** Source material follows **
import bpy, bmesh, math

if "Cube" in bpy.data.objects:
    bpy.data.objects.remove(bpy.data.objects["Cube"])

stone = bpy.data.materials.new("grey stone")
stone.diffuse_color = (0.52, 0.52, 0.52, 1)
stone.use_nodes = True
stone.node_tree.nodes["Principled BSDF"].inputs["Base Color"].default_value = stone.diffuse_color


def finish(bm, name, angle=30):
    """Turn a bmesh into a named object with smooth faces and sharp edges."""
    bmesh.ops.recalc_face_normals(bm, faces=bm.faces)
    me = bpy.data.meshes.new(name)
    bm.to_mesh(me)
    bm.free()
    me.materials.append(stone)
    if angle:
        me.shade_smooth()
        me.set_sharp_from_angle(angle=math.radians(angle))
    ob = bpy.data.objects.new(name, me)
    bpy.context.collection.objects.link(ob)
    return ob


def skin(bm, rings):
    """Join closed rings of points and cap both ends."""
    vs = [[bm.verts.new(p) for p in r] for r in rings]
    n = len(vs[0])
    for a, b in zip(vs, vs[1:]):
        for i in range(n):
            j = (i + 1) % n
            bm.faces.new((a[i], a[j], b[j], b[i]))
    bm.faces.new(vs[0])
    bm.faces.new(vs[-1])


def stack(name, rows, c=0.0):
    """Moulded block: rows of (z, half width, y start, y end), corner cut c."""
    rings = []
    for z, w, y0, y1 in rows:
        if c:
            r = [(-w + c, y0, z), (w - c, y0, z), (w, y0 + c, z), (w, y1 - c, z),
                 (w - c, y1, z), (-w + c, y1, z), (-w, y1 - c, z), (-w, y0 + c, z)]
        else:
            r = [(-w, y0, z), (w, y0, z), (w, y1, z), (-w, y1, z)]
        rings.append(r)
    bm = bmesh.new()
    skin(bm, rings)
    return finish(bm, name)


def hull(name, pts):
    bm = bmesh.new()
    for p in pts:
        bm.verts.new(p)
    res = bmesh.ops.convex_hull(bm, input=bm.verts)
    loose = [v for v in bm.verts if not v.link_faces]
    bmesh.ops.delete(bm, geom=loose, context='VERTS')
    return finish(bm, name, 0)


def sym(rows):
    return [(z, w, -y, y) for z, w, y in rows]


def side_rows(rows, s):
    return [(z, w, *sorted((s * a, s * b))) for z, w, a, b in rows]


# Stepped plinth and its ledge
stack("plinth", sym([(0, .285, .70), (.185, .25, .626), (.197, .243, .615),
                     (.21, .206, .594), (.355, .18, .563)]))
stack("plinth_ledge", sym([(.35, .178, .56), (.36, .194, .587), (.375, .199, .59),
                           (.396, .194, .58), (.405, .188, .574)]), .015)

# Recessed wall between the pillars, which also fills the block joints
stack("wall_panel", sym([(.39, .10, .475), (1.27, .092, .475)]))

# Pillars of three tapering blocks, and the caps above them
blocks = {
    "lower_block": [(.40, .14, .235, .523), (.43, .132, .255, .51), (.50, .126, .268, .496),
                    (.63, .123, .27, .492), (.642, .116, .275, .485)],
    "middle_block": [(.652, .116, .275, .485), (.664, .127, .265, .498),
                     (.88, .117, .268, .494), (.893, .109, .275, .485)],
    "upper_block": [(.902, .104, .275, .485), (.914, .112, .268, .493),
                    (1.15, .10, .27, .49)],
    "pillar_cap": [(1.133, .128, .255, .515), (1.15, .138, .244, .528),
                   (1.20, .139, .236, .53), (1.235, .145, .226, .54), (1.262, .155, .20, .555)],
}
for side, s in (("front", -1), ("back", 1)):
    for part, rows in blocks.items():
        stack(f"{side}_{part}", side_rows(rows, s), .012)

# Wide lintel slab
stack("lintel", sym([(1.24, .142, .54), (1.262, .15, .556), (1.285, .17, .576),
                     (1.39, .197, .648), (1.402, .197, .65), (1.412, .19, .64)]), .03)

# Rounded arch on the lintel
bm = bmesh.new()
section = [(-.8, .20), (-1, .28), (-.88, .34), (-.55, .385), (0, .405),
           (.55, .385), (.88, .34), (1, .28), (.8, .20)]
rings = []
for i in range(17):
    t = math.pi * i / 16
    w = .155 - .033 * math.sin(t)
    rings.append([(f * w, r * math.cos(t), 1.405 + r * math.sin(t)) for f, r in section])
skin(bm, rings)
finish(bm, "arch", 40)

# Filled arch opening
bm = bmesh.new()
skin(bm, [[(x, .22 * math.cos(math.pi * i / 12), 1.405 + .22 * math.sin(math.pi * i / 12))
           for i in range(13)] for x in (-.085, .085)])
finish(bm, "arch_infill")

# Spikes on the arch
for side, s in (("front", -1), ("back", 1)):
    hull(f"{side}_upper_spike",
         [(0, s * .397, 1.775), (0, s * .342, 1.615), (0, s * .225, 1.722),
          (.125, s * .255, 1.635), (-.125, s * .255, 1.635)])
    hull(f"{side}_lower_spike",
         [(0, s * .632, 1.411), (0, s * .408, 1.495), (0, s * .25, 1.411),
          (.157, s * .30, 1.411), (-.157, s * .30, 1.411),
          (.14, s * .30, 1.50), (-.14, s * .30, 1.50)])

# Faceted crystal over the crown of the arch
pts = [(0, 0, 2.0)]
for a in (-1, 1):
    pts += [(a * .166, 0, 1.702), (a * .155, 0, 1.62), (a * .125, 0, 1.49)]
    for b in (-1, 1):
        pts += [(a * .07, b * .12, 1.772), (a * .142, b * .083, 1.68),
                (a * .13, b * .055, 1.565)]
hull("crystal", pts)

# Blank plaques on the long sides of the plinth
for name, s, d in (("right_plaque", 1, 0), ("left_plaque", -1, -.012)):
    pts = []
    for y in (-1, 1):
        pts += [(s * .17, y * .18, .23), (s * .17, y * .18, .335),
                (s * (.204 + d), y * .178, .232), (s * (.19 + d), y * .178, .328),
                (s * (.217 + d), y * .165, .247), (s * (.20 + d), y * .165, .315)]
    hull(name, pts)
** End of Source material **
What you should do
Go through the lines above and count those with "math"; report only the number.

Solution to this exercise
6